EXERCISE PROMPT ::
After finding the line with "shell.offset = 0" in the data below, set down exactly each line through the one with "p = [path[min(max(k, 0), last)]", inclusive, and stop there.
○ ○ ○
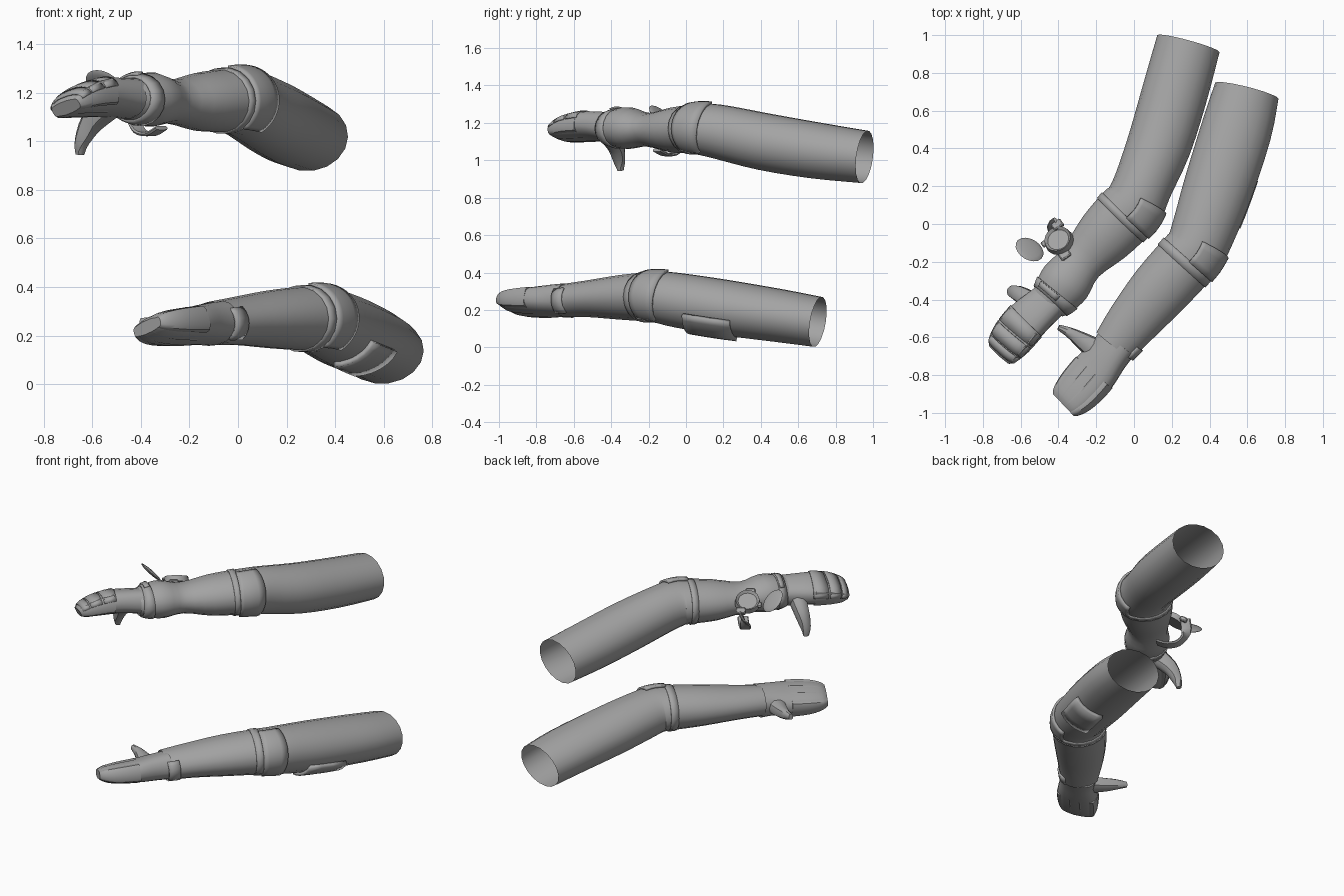
import bpy, bmesh
from math import sin, cos, radians, copysign
from mathutils import Vector

cube = bpy.data.objects.get("Cube")
if cube:
    bpy.data.objects.remove(cube)

grey = bpy.data.materials.new("plain grey")
grey.use_nodes = True
grey.diffuse_color = (0.37, 0.37, 0.37, 1)
grey.node_tree.nodes["Principled BSDF"].inputs["Base Color"].default_value = (0.37, 0.37, 0.37, 1)


def finish(name, bm, thickness=0.0, angle=38):
    """Turn a bmesh into a smooth-shaded object, optionally as a shell."""
    mesh = bpy.data.meshes.new(name)
    bm.to_mesh(mesh)
    bm.free()
    obj = bpy.data.objects.new(name, mesh)
    bpy.context.collection.objects.link(obj)
    mesh.materials.append(grey)
    if thickness:
        shell = obj.modifiers.new("shell", "SOLIDIFY")
        shell.thickness = thickness
        shell.offset = 0
    bpy.ops.object.select_all(action="DESELECT")
    obj.select_set(True)
    bpy.context.view_layer.objects.active = obj
    bpy.ops.object.shade_smooth_by_angle(angle=radians(angle))
    return obj


def sample(path, t):
    """Smooth interpolation of a station (x, y, z, half width, half height)."""
    last = len(path) - 1
    t = min(max(t, 0), last)
    i = min(int(t), last - 1)
    u = t - i
    p = [path[min(max(k, 0), last)] for k in range(i - 1, i + 3)]
    return [0.5 * (2 * b + (c - a) * u + (2 * a - 5 * b + 4 * c - d) * u * u
                   + (3 * b - a - 3 * c + d) * u ** 3) for a, b, c, d in zip(*p)]


def loft(name, path, start=0, end=None, arc=None, sides=18, steps=3, roll=0, grow=0,
         power=1.0, off=0, slim=1.0, tall=1.0, closed=False, thickness=0.0):
    """Sweep an elliptical section (or an arc of it) along the stations."""
    end = len(path) - 1 if end is None else end
    count = max(1, round((end - start) * steps))
    bm = bmesh.new()
    rings = []
    for k in range(count + 1):
        t = start + (end - start) * k / count
        x, y, z, w, h = sample(path, t)
        tangent = (Vector(sample(path, t + 0.15)[:3]) - Vector(sample(path, t - 0.15)[:3])).normalized()
        side = tangent.cross(Vector((0, 0, 1))).normalized()
        up = side.cross(tangent)
        side, up = side * cos(roll) - up * sin(roll), up * cos(roll) + side * sin(roll)
        centre = Vector((x, y, z)) + side * w * off
        w, h = w * slim + grow, h * tall + grow
        ring = []
        for j in range(sides + (1 if arc else 0)):
            a = radians(arc[0] + (arc[1] - arc[0]) * j / sides if arc else 360 * j / sides)
            ca, sa = (copysign(abs(v) ** power, v) for v in (cos(a), sin(a)))
            ring.append(bm.verts.new(centre + side * w * ca + up * h * sa))
        rings.append(ring)
    for r, s in zip(rings, rings[1:]):
        n = len(r)
        for j in range(n - 1 if arc else n):
            m = (j + 1) % n
            bm.faces.new((r[j], r[m], s[m], s[j]))
    if closed:
        bm.faces.new(rings[0])
        bm.faces.new(rings[-1])
    bmesh.ops.recalc_face_normals(bm, faces=bm.faces)
    return finish(name, bm, thickness)


def hand(prefix, path, thumb, roll):
    """Mitten-shaped hand with four shallow fingers and a thumb."""
    loft(prefix + "_palm", path, roll=roll, power=0.8, closed=True)
    for i, tall in enumerate((0.8, 1.01, 1.01, 0.8)):
        loft(f"{prefix}_finger_{i + 1}", path, start=2, roll=roll, power=0.75, sides=12,
             off=(i - 1.5) / 2, slim=0.255, tall=tall, closed=True)
    loft(prefix + "_thumb", thumb, sides=10, power=0.85, closed=True)


# Upper arm of the pair: stations run from the open shoulder end to the wrist
high = [(0.288, 0.955, 1.018, .171, .142), (0.215, 0.69, 1.053, .174, .152), (0.135, 0.425, 1.098, .17, .154),
        (0.045, 0.2, 1.148, .157, .147), (0, 0.1, 1.165, .163, .14), (-0.05, 0.045, 1.167, .166, .132),
        (-0.16, -0.07, 1.162, .155, .12), (-0.28, -0.2, 1.163, .122, .09), (-0.36, -0.305, 1.172, .139, .112),
        (-0.415, -0.375, 1.172, .126, .1), (-0.455, -0.42, 1.175, .104, .082)]
loft("high_arm_sleeve", high)
loft("high_elbow_band", high, 4.95, 5.25, grow=0.001, steps=6, thickness=0.009)
loft("high_elbow_pad", high, 3.65, 5.0, arc=(95, 235), grow=0.005, thickness=0.016)
loft("high_wrist_cuff", high, 8.8, 9.6, grow=0.002, thickness=0.01)
loft("high_wrist_plate", high, 8.9, 9.4, arc=(40, 100), sides=5, grow=0.009, thickness=0.012)
high_hand = [(-0.44, -0.40, 1.175, .1, .078), (-0.51, -0.46, 1.18, .108, .074), (-0.575, -0.52, 1.18, .115, .072),
             (-0.645, -0.605, 1.168, .112, .062), (-0.69, -0.665, 1.15, .096, .046), (-0.708, -0.69, 1.138, .076, .028)]
high_thumb = [(-0.53, -0.42, 1.15, .055, .06), (-0.60, -0.375, 1.08, .045, .048),
              (-0.642, -0.357, 1.0, .032, .03), (-0.651, -0.35, 0.945, .017, .016)]
hand("high", high_hand, high_thumb, 0.3)

# Overlapping plates across the backs of the fingers
for i in range(3):
    a = 1.9 + i * 0.85
    loft(f"high_finger_plate_{i + 1}", high_hand, a, a + 0.75, arc=(8, 172), sides=10, roll=0.3,
         power=0.8, grow=0.003, thickness=0.006)

# Lower arm of the pair
low = [(0.597, 0.705, 0.136, .173, .136), (0.542, 0.495, 0.17, .187, .143), (0.445, 0.19, 0.215, .184, .15),
       (0.37, -0.03, 0.25, .17, .147), (0.328, -0.13, 0.267, .163, .14), (0.28, -0.19, 0.27, .165, .134),
       (0.14, -0.345, 0.267, .16, .12), (0.0, -0.51, 0.26, .14, .1), (-0.105, -0.645, 0.25, .118, .09)]
loft("low_arm_sleeve", low)
loft("low_elbow_band", low, 4.95, 5.25, grow=0.001, steps=6, thickness=0.009)
loft("low_elbow_pad", low, 3.7, 5.0, arc=(95, 235), grow=0.005, thickness=0.016)
loft("low_arm_pouch", low, 1.65, 2.6, arc=(203, 268), sides=6, grow=0.01, thickness=0.022)
loft("low_wrist_plate", low, 7.5, 8.0, arc=(140, 225), sides=6, grow=0.003, thickness=0.012)
low_hand = [(-0.09, -0.63, 0.25, .112, .086), (-0.14, -0.7, 0.248, .11, .08), (-0.21, -0.785, 0.24, .126, .072),
            (-0.295, -0.88, 0.236, .122, .062), (-0.35, -0.935, 0.236, .104, .046), (-0.374, -0.958, 0.236, .083, .027)]
low_thumb = [(-0.18, -0.68, 0.235, .065, .05), (-0.27, -0.62, 0.238, .046, .042),
             (-0.34, -0.575, 0.247, .028, .032), (-0.40, -0.547, 0.255, .015, .018)]
hand("low", low_hand, low_thumb, 0.3)


def aim(obj, location, normal):
    obj.location = location
    obj.rotation_euler = Vector(normal).to_track_quat("Z", "Y").to_euler()


# Round wrist device with a recessed dial, and its opened lid
dial_normal = (-0.3, 0.42, 0.85)
bm = bmesh.new()
bmesh.ops.create_cone(bm, cap_ends=True, segments=20, radius1=0.078, radius2=0.072, depth=0.036)
top = max(bm.faces, key=lambda f: f.calc_center_median().z)
bmesh.ops.inset_region(bm, faces=[top], thickness=0.014)
bmesh.ops.translate(bm, verts=top.verts, vec=(0, 0, -0.014))
aim(finish("device_case", bm), (-0.4, -0.085, 1.21), dial_normal)

bm = bmesh.new()
bmesh.ops.create_uvsphere(bm, u_segments=18, v_segments=8, radius=0.08)
bmesh.ops.scale(bm, verts=bm.verts, vec=(1, 1, 0.16))
aim(finish("device_lid", bm, angle=60), (-0.553, -0.135, 1.235), (0.37, 0.61, 0.67))

# Hinge and lugs that hold the device
for name, place, size in (("device_hinge", (-0.475, -0.105, 1.2), (.03, .035, .018)),
                          ("device_back_lug", (-0.405, -0.005, 1.175), (.06, .045, .028)),
                          ("device_front_lug", (-0.365, -0.165, 1.23), (.06, .045, .028))):
    bm = bmesh.new()
    bmesh.ops.create_cube(bm, size=1)
    bmesh.ops.scale(bm, verts=bm.verts, vec=size)
    bmesh.ops.bevel(bm, geom=bm.edges[:], offset=0.006, segments=1, affect="EDGES")
    aim(finish(name, bm), place, dial_normal)

# Strap that hangs from the device and curls under the forearm
strap = [(-0.405, 0.005, 1.18, .034, .009), (-0.428, -0.015, 1.1, .034, .009), (-0.405, -0.055, 1.042, .034, .009),
         (-0.36, -0.105, 1.03, .034, .009), (-0.315, -0.155, 1.055, .034, .009)]
loft("device_strap", strap, sides=8, power=0.5, closed=True)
○ ○ ○
ANSWER FOR THIS EXERCISE ::
        shell.offset = 0
    bpy.ops.object.select_all(action="DESELECT")
    obj.select_set(True)
    bpy.context.view_layer.objects.active = obj
    bpy.ops.object.shade_smooth_by_angle(angle=radians(angle))
    return obj


def sample(path, t):
    """Smooth interpolation of a station (x, y, z, half width, half height)."""
    last = len(path) - 1
    t = min(max(t, 0), last)
    i = min(int(t), last - 1)
    u = t - i
    p = [path[min(max(k, 0), last)] for k in range(i - 1, i + 3)]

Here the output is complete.